WORK REQUEST:
Verbatim, and with nothing else, reproduce the data below from its first line through the line containing "return [bm.verts.new((CX - radius".

WORKING DATA:
┌──
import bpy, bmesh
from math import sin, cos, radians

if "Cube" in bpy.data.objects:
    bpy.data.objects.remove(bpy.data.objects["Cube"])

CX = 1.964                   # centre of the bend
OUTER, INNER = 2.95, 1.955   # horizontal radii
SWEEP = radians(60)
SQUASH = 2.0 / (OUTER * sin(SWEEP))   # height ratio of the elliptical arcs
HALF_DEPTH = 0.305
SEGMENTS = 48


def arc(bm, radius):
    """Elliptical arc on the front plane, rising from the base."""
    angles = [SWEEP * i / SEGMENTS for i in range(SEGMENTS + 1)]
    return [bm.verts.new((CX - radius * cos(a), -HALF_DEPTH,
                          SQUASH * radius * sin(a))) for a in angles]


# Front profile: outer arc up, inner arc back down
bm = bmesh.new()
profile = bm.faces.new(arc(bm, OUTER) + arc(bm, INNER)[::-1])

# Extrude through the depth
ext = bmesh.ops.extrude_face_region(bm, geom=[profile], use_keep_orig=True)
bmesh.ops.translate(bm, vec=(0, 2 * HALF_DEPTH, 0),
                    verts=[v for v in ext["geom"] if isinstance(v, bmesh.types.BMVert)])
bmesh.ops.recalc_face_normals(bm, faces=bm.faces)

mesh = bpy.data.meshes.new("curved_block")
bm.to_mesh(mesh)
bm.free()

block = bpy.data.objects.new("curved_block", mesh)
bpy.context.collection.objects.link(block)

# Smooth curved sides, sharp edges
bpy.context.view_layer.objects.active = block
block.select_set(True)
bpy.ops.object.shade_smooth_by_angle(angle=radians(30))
└──
ANSWER TO THIS EXERCISE:
import bpy, bmesh
from math import sin, cos, radians

if "Cube" in bpy.data.objects:
    bpy.data.objects.remove(bpy.data.objects["Cube"])

CX = 1.964                   # centre of the bend
OUTER, INNER = 2.95, 1.955   # horizontal radii
SWEEP = radians(60)
SQUASH = 2.0 / (OUTER * sin(SWEEP))   # height ratio of the elliptical arcs
HALF_DEPTH = 0.305
SEGMENTS = 48


def arc(bm, radius):
    """Elliptical arc on the front plane, rising from the base."""
    angles = [SWEEP * i / SEGMENTS for i in range(SEGMENTS + 1)]
    return [bm.verts.new((CX - radius * cos(a), -HALF_DEPTH,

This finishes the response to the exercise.